Why Chris Tucker Suddenly Stopped Making MoviesIn 2001, the same year Rush Hour 2 was released, Tucker appeared in Michael Jackson’s music video for “You Rock My World.” After that, he was barely seen until the 2007 release of Rush Hour 3. The film was six years in the making and expectations were high—perhaps that’s why a perfectly decent project was met with tepid reviews. Tucker has only appeared in two movies since then: Silver Linings Playbook (2012) and Billy Lynn’s Halftime Walk (2012). Surely one critical flop wasn’t the sole reason he dropped off the scene. So what’s the reason he’s kept such a low profile for the past 14 years? In 2017, Tucker explained to AZ Central that he was busy with a return to his roots.
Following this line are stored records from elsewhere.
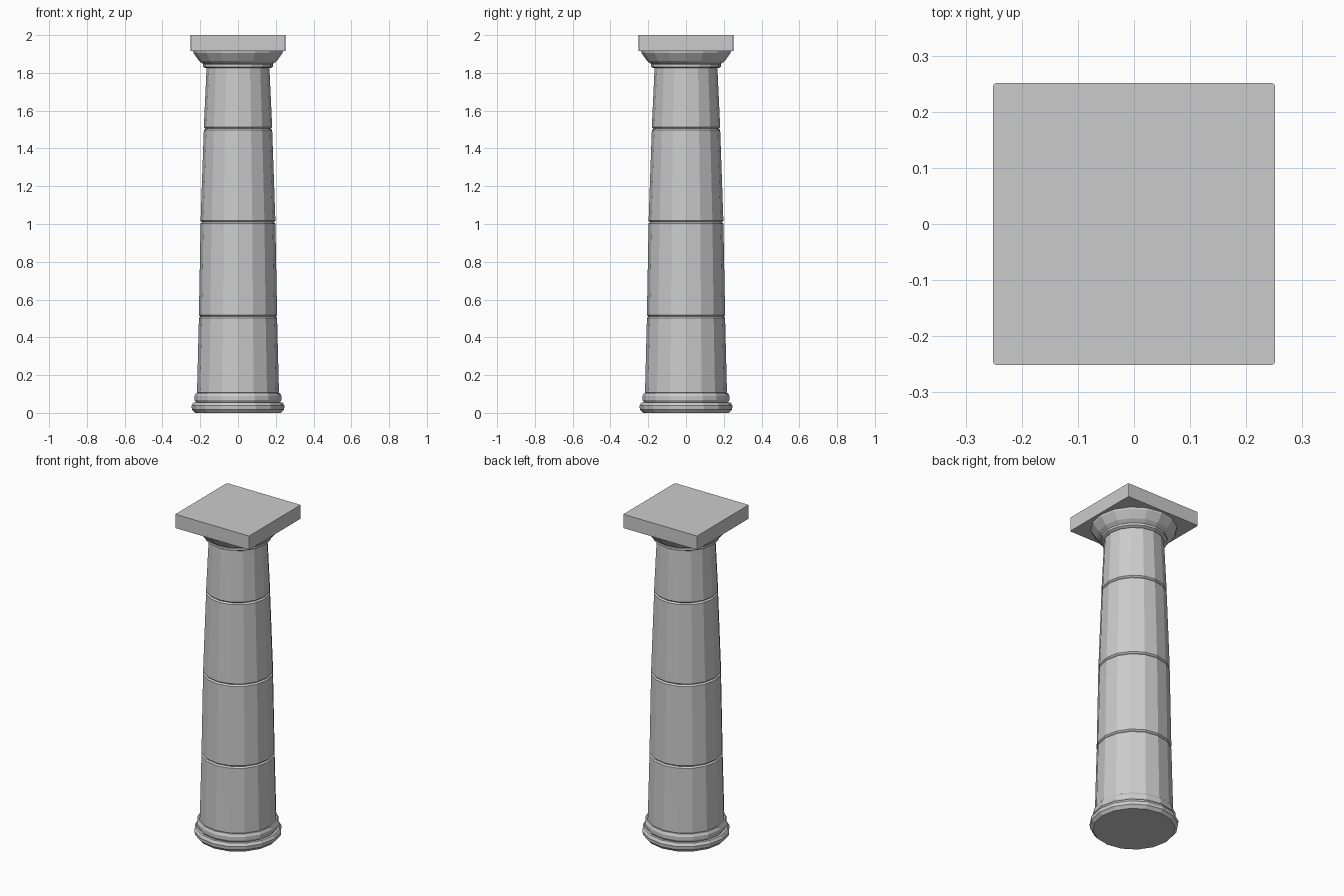
import bpy
import bmesh
from math import cos, sin, tau, radians

cube = bpy.data.objects.get("Cube")
if cube:
    bpy.data.objects.remove(cube, do_unlink=True)

SIDES = 16

stone = bpy.data.materials.new("grey stone")
stone.use_nodes = True
colour = (0.6, 0.6, 0.6, 1)
stone.diffuse_color = colour
stone.node_tree.nodes["Principled BSDF"].inputs["Base Color"].default_value = colour


def finish(name, bm):
    bmesh.ops.recalc_face_normals(bm, faces=bm.faces)
    mesh = bpy.data.meshes.new(name)
    bm.to_mesh(mesh)
    bm.free()
    mesh.materials.append(stone)
    obj = bpy.data.objects.new(name, mesh)
    bpy.context.collection.objects.link(obj)
    return obj


def turned(name, profile):
    """Closed faceted solid from (radius, height) pairs."""
    bm = bmesh.new()
    rings = [[bm.verts.new((r * cos(tau * i / SIDES), r * sin(tau * i / SIDES), z))
              for i in range(SIDES)] for r, z in profile]
    for low, high in zip(rings, rings[1:]):
        for i in range(SIDES):
            j = (i + 1) % SIDES
            bm.faces.new((low[i], low[j], high[j], high[i]))
    bm.faces.new(rings[0][::-1])
    bm.faces.new(rings[-1])
    return finish(name, bm)


# Base mouldings
turned("base_lower_ring", [(0.228, 0), (0.244, 0.018), (0.246, 0.038), (0.236, 0.055)])
turned("base_upper_ring", [(0.222, 0.055), (0.23, 0.068), (0.23, 0.09), (0.222, 0.105)])

# Tapered shaft drums with chamfered joints
levels = [(0.217, 0.1), (0.207, 0.51), (0.198, 1.01), (0.181, 1.505), (0.166, 1.84)]
BEVEL = 0.008
for n, ((r0, z0), (r1, z1)) in enumerate(zip(levels, levels[1:]), 1):
    turned(f"shaft_drum_{n}", [(r0 - BEVEL, z0), (r0, z0 + BEVEL),
                               (r1, z1 - BEVEL), (r1 - BEVEL, z1)])

# Flared capital
turned("capital_neck", [(0.172, 1.825), (0.185, 1.832), (0.185, 1.845), (0.178, 1.85)])
turned("capital_flare", [(0.182, 1.845), (0.205, 1.862), (0.236, 1.905), (0.238, 1.917)])

# Square top slab with slightly softened vertical corners
bm = bmesh.new()
bmesh.ops.create_cube(bm, size=1)
for v in bm.verts:
    v.co.x *= 0.502
    v.co.y *= 0.502
    v.co.z = 1.9575 + v.co.z * 0.085
upright = [e for e in bm.edges if abs(e.verts[0].co.z - e.verts[1].co.z) > 0.01]
bmesh.ops.bevel(bm, geom=upright, offset=0.005, segments=2, affect='EDGES', profile=0.5)
finish("top_slab", bm)
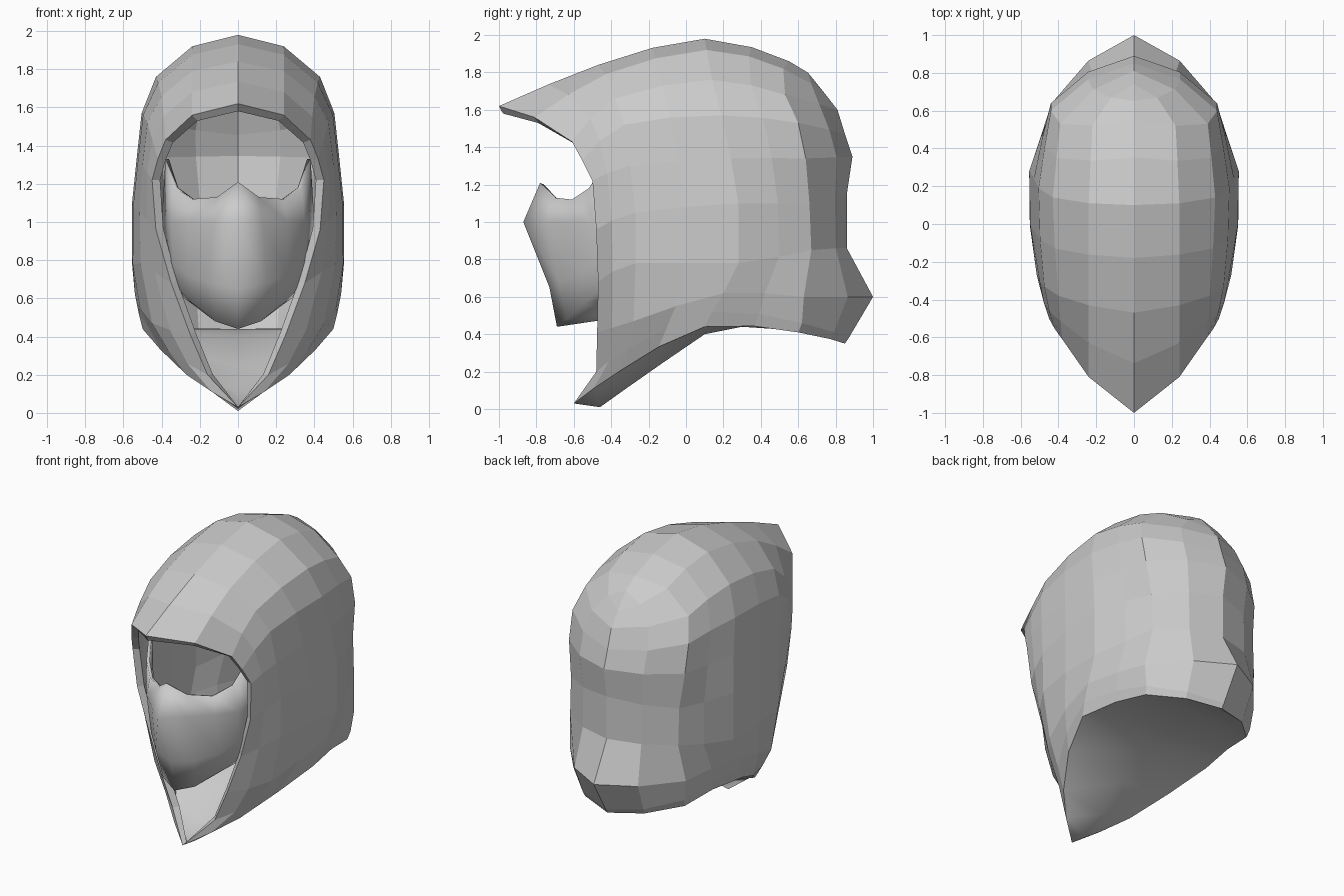
import bpy
from mathutils import Vector

fabric = bpy.data.materials.new("grey fabric")
fabric.diffuse_color = (0.6, 0.6, 0.6, 1)


def patch(name, strips, thickness, smooth=False):
    """Loft strips of points into a half surface, mirror it and thicken it inward."""
    n = len(strips[0])
    verts = [p for s in strips for p in s]
    faces = [(i * n + j, i * n + j + 1, (i + 1) * n + j + 1, (i + 1) * n + j)
             for i in range(len(strips) - 1) for j in range(n - 1)]
    mesh = bpy.data.meshes.new(name)
    mesh.from_pydata(verts, [], faces)
    mesh.materials.append(fabric)
    for f in mesh.polygons:
        f.use_smooth = smooth
    ob = bpy.data.objects.new(name, mesh)
    bpy.context.collection.objects.link(ob)
    mirror = ob.modifiers.new("mirror", 'MIRROR')
    mirror.use_clip = True
    mirror.merge_threshold = 0.002
    if thickness:
        solid = ob.modifiers.new("thickness", 'SOLIDIFY')
        solid.thickness = thickness
        solid.offset = -1
    return ob


# Hood cross-sections, ridge to hem: face rim, cheek, middle, rear, back seam
rim = [(0, -1, 1.62), (.24, -.81, 1.56), (.38, -.61, 1.43), (.42, -.555, 1.33), (.45, -.5, 1.22),
       (.43, -.48, .96), (.35, -.47, .68), (.25, -.475, .41), (.16, -.48, .20), (0, -.6, .03)]
cheek = [(0, -.47, 1.84), (.24, -.43, 1.79), (.40, -.38, 1.66), (.475, -.33, 1.52), (.50, -.30, 1.30),
         (.515, -.27, 1.05), (.51, -.27, .78), (.45, -.28, .47), (.36, -.31, .32), (.27, -.36, .20)]
middle = [(0, .1, 1.98), (.24, .11, 1.92), (.43, .14, 1.76), (.505, .19, 1.57), (.53, .24, 1.34),
          (.555, .28, 1.1), (.555, .28, .78), (.54, .2, .62), (.52, .14, .52), (.50, .10, .44)]
rear = [(0, .55, 1.86), (.22, .52, 1.82), (.39, .53, 1.68), (.44, .60, 1.53), (.44, .64, 1.34),
        (.41, .66, 1.1), (.41, .67, .85), (.44, .63, .60), (.42, .62, .46), (.41, .6, .41)]
seam = [(0, .68, 1.765), (0, .74, 1.69), (0, .81, 1.6), (0, .85, 1.47), (0, .89, 1.35),
        (0, .86, 1.15), (0, .86, .86), (0, 1, .60), (0, .87, .38), (0, .85, .35)]

keys = [[Vector(p) for p in s] for s in (rim, cheek, middle, rear, seam)]
before = [2 * a - b for a, b in zip(keys[0], keys[1])]
after = [Vector((-p.x, p.y, p.z)) for p in keys[3]]
ext = [before] + keys + [after]

# Smooth in-between sections
sections = []
for k in range(1, 5):
    a, b, c, d = ext[k - 1:k + 3]
    sections.append(b)
    sections.append([(9 * (q + r) - p - s) / 16 for p, q, r, s in zip(a, b, c, d)])
sections.append(keys[-1])
for p, q, r in zip(sections[4], sections[5], sections[6]):
    q.x = (p.x + r.x) / 2                    # flat taper towards the back
for s in sections:
    s[0].x = 0
patch("hood", sections, 0.045)

# Neck panel hung from the hem, sagging to a shallow keel at the front
keel = [(-.6, .03), (-.46, .01), (-.32, .11), (-.12, .25), (.1, .40),
        (.3, .44), (.6, .42), (.76, .39), (.84, .37)]
patch("neck_panel", [[Vector((s[-1].x * 0.99, s[-1].y, s[-1].z)), Vector((0, y, z))]
                     for s, (y, z) in zip(sections, keel)], 0, True)

# Face mask: columns from the nose ridge outward, each top edge to underside
mask = [
    [(0, -.78, 1.21), (0, -.87, 1.0), (0, -.73, .65), (0, -.69, .44), (0, -.42, .48)],
    [(.11, -.70, 1.13), (.13, -.75, 1.0), (.15, -.68, .68), (.12, -.64, .48), (.10, -.42, .50)],
    [(.24, -.61, 1.12), (.26, -.62, 1.0), (.26, -.57, .72), (.22, -.55, .56), (.20, -.41, .54)],
    [(.33, -.52, 1.18), (.35, -.50, 1.0), (.34, -.47, .78), (.30, -.45, .64), (.28, -.40, .60)],
    [(.38, -.42, 1.33), (.40, -.38, 1.0), (.39, -.36, .82), (.35, -.36, .70), (.33, -.34, .66)],
]
patch("face_mask", mask, 0.02, True)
I started as a stand-up and then the movie career took off so fast, I kind of put it on the back burner. But it’s on the front burner again. It’s a priority. I never stopped doing it; I just didn’t focus on it so much. But it is something you have to work at. I have way more life experiences than I did when I was a teenager. I have a lot more material. I think I’m a whole other person than when I was a kid doing ‘Def Comedy Jam.’… I love making movies, but I have been working doing my stand-up. I’m working one way or the other.Tucker was also highly selective about his roles. A detailed list from Vulture reveals that he turned down parts in Any Given Sunday, Lethal Weapon 4, and Django Unchained. According to a 2015 report in the Washington Post, Rush Hour director Brett Ratner once estimated that Tucker had turned down nearly $100 million worth of projects. “It’s probably about that much,” the comedian confirmed on an episode of the Interrobang comedy podcast. “But I’ve got $100 million of great experiences.”
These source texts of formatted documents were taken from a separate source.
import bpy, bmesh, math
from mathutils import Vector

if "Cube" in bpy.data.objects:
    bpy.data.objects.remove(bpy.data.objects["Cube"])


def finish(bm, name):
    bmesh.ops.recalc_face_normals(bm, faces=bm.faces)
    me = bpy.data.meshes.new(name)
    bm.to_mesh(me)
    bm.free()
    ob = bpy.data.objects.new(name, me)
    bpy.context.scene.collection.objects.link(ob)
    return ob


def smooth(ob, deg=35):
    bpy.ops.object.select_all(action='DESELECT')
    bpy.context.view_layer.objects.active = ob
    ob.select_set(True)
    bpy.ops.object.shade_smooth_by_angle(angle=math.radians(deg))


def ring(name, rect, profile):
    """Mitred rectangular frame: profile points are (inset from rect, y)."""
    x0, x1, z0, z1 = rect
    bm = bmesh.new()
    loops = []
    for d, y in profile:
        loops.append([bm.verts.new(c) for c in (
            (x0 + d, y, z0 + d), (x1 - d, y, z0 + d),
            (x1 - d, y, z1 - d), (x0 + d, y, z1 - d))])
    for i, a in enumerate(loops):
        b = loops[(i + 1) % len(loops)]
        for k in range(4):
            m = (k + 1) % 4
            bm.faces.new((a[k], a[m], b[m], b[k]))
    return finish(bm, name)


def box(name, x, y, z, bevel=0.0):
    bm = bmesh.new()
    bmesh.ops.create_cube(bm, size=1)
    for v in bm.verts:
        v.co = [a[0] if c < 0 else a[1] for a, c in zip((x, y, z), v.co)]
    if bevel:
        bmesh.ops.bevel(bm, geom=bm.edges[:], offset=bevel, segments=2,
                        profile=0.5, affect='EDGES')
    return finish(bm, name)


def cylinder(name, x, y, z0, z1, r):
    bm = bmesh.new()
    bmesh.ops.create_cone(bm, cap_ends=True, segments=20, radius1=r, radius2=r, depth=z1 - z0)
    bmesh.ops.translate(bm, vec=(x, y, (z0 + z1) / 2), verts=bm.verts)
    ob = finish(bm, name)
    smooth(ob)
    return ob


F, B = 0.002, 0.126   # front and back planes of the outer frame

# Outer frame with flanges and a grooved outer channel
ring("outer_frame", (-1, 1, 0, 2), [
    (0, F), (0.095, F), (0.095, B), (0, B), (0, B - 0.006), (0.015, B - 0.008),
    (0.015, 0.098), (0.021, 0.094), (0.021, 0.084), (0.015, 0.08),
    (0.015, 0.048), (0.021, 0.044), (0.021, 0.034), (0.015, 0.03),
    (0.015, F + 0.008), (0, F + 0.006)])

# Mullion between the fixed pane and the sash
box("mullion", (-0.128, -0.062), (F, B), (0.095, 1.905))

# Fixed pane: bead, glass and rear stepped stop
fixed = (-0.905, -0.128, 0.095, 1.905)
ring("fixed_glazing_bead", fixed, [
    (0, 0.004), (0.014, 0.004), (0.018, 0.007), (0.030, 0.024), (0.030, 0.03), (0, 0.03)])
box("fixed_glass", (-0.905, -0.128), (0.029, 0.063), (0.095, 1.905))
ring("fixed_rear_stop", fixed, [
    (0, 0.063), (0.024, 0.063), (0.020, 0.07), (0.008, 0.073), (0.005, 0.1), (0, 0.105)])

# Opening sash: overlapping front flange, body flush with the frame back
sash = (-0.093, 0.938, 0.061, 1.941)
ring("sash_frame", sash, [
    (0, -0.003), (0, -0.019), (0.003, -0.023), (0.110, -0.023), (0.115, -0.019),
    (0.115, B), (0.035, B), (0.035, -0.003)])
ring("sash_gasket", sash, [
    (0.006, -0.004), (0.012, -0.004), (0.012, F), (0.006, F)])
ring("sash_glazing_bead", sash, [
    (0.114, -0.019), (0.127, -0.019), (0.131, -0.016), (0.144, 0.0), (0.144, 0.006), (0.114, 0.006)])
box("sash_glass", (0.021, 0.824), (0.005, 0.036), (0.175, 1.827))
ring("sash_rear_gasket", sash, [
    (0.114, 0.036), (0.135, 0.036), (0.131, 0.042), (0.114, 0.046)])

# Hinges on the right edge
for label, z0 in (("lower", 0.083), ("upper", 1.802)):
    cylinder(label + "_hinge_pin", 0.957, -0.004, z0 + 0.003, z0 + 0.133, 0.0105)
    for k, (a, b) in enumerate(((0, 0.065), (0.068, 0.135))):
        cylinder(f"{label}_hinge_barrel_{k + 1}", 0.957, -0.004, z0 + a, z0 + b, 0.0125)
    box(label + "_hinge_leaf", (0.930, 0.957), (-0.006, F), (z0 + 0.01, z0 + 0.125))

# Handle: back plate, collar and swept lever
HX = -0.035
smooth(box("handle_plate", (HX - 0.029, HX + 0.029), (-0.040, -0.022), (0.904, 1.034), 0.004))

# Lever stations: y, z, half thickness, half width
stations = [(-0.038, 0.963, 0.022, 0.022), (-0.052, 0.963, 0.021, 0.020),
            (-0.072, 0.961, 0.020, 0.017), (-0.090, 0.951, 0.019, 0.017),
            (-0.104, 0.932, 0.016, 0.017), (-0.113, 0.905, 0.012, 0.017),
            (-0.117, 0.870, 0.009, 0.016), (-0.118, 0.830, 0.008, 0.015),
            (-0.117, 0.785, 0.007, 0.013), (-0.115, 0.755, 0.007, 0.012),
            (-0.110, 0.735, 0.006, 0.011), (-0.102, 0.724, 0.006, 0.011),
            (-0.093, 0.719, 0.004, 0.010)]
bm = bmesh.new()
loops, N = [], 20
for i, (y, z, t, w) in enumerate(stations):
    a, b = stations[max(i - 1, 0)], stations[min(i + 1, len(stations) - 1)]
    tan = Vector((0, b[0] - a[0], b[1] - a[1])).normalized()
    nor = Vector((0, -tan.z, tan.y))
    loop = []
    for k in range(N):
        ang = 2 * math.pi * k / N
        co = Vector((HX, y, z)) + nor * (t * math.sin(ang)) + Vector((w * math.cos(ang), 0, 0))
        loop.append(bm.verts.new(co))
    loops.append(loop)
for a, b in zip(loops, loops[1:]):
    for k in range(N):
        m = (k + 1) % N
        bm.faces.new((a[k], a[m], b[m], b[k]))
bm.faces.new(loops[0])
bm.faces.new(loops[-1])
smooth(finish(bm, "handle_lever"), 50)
Chris Tucker Found ChristianityAnother explanation for Tucker’s disappearance is a renewed commitment to his religious faith. He was raised in a Pentecostal Christian home, and according to Complex, he became born-again in the mid-’90s. He prefers to keep his language clean, which limits his choices for roles. Perhaps that’s why he leans on stand-up, where he can control the material. Speaking with The Georgia Straight in 2014, Tucker reflected on how his faith affected his comedy.
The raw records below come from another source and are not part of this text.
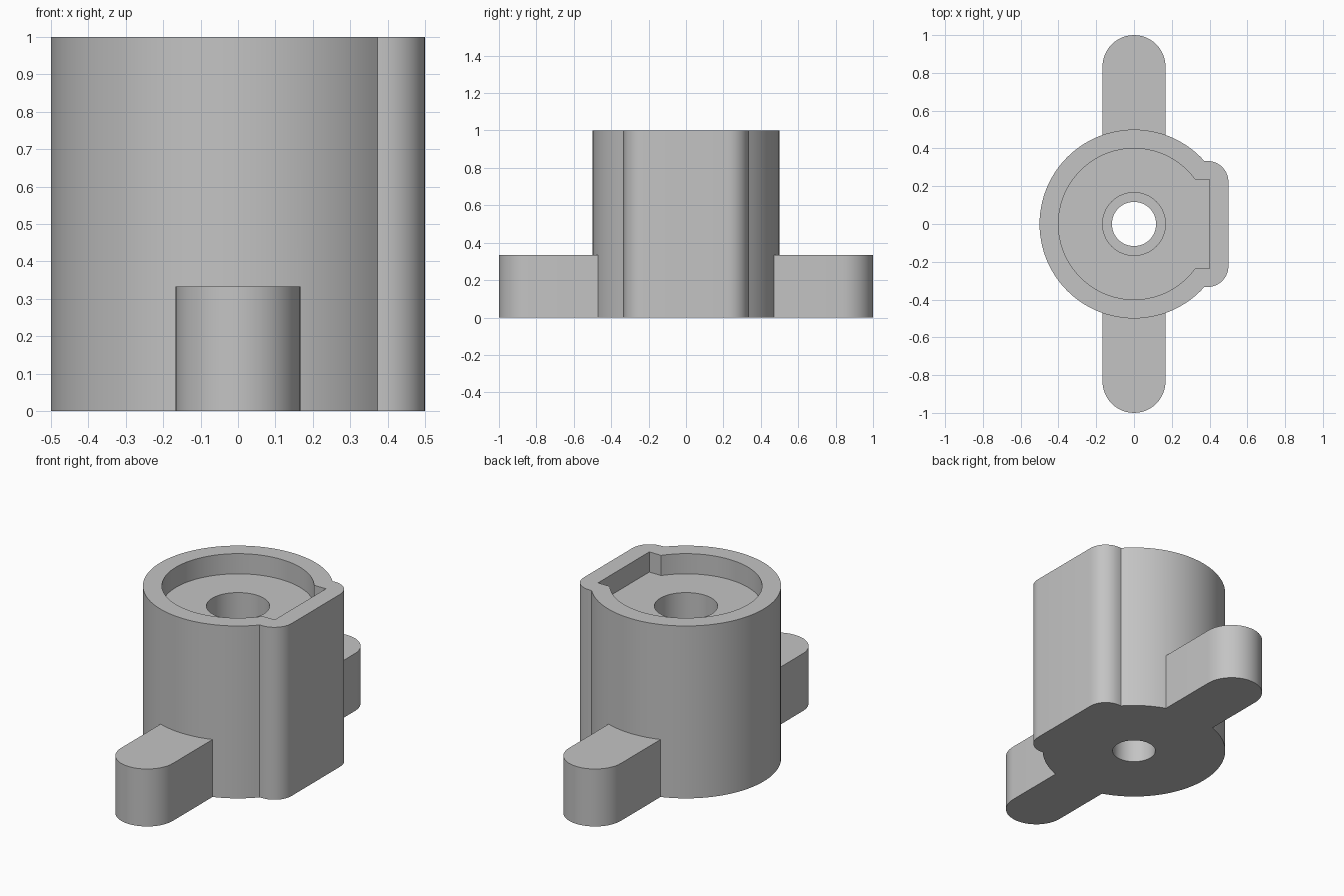
import bpy, bmesh, math
from math import pi, asin

cube = bpy.data.objects.get("Cube")
if cube:
    bpy.data.objects.remove(cube, do_unlink=True)

grey = bpy.data.materials.new("plain grey")
grey.use_nodes = True
grey.diffuse_color = (0.55, 0.55, 0.55, 1)
grey.node_tree.nodes["Principled BSDF"].inputs["Base Color"].default_value = (0.55, 0.55, 0.55, 1)


def arc(cx, cy, r, start, end, steps):
    return [(cx + r * math.cos(start + (end - start) * i / steps),
             cy + r * math.sin(start + (end - start) * i / steps))
            for i in range(steps + 1)]


def prism(name, outline, z0, z1):
    """Extrude a counter-clockwise outline from z0 to z1."""
    bm = bmesh.new()
    base = bm.faces.new([bm.verts.new((x, y, z0)) for x, y in outline])
    top = bmesh.ops.extrude_face_region(bm, geom=[base], use_keep_orig=True)["geom"]
    bmesh.ops.translate(bm, vec=(0, 0, z1 - z0),
                        verts=[v for v in top if isinstance(v, bmesh.types.BMVert)])
    bmesh.ops.recalc_face_normals(bm, faces=bm.faces)
    mesh = bpy.data.meshes.new(name)
    bm.to_mesh(mesh)
    bm.free()
    mesh.materials.append(grey)
    obj = bpy.data.objects.new(name, mesh)
    bpy.context.collection.objects.link(obj)
    return obj


def combine(target, tool, operation):
    mod = target.modifiers.new(operation, 'BOOLEAN')
    mod.operation, mod.solver, mod.object = operation, 'EXACT', tool
    bpy.context.view_layer.objects.active = target
    bpy.ops.object.modifier_apply(modifier=mod.name)
    bpy.data.objects.remove(tool, do_unlink=True)


R, HALF, CORNER = 0.5, 1 / 3, 0.11      # barrel radius, side pad half width, pad corner
RECESS, SLOT, FLOOR = 0.4, 0.235, 0.883
LUG = 1 / 6

# Barrel with the rounded pad on its left side
a = asin(HALF / R)
outline = (arc(0, 0, R, a, 2 * pi - a, 80)
           + arc(R - CORNER, -HALF + CORNER, CORNER, -pi / 2, 0, 10)
           + arc(R - CORNER, HALF - CORNER, CORNER, 0, pi / 2, 10))
body = prism("housing", outline, 0, 1)

# Lugs at front and back, one bar running through the barrel
bar = arc(0, 1 - LUG, LUG, 0, pi, 24) + arc(0, LUG - 1, LUG, pi, 2 * pi, 24)
combine(body, prism("lugs", bar, 0, 1 / 3), 'UNION')

# Keyed recess in the top
a = asin(SLOT / RECESS)
keyed = arc(0, 0, RECESS, a, 2 * pi - a, 80) + [(RECESS, -SLOT), (RECESS, SLOT)]
combine(body, prism("recess_cutter", keyed, FLOOR, 1.1), 'DIFFERENCE')

# Stepped bore
for radius, z0, z1 in ((LUG, 1 / 3, 1.1), (0.117, -0.1, 0.5)):
    circle = arc(0, 0, radius, 0, 2 * pi, 48)[:-1]
    combine(body, prism("bore_cutter", circle, z0, z1), 'DIFFERENCE')

bpy.ops.object.select_all(action='DESELECT')
body.select_set(True)
bpy.context.view_layer.objects.active = body
bpy.ops.object.shade_smooth_by_angle(angle=math.radians(30))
Being a Christian helps me in comedy. Normally, most comics talk about stuff that’s easy—maybe cussing or saying something raunchy. I have to dig deeper to find something that’s still funny and not raunchy. It’s harder. I like the challenge… I go to comedy clubs and it’s like, ‘All right, how raunchy can you get?’ And it’s really not that funny to me. What’s funny to me is being creative and talking about stuff that I wouldn’t have thought about.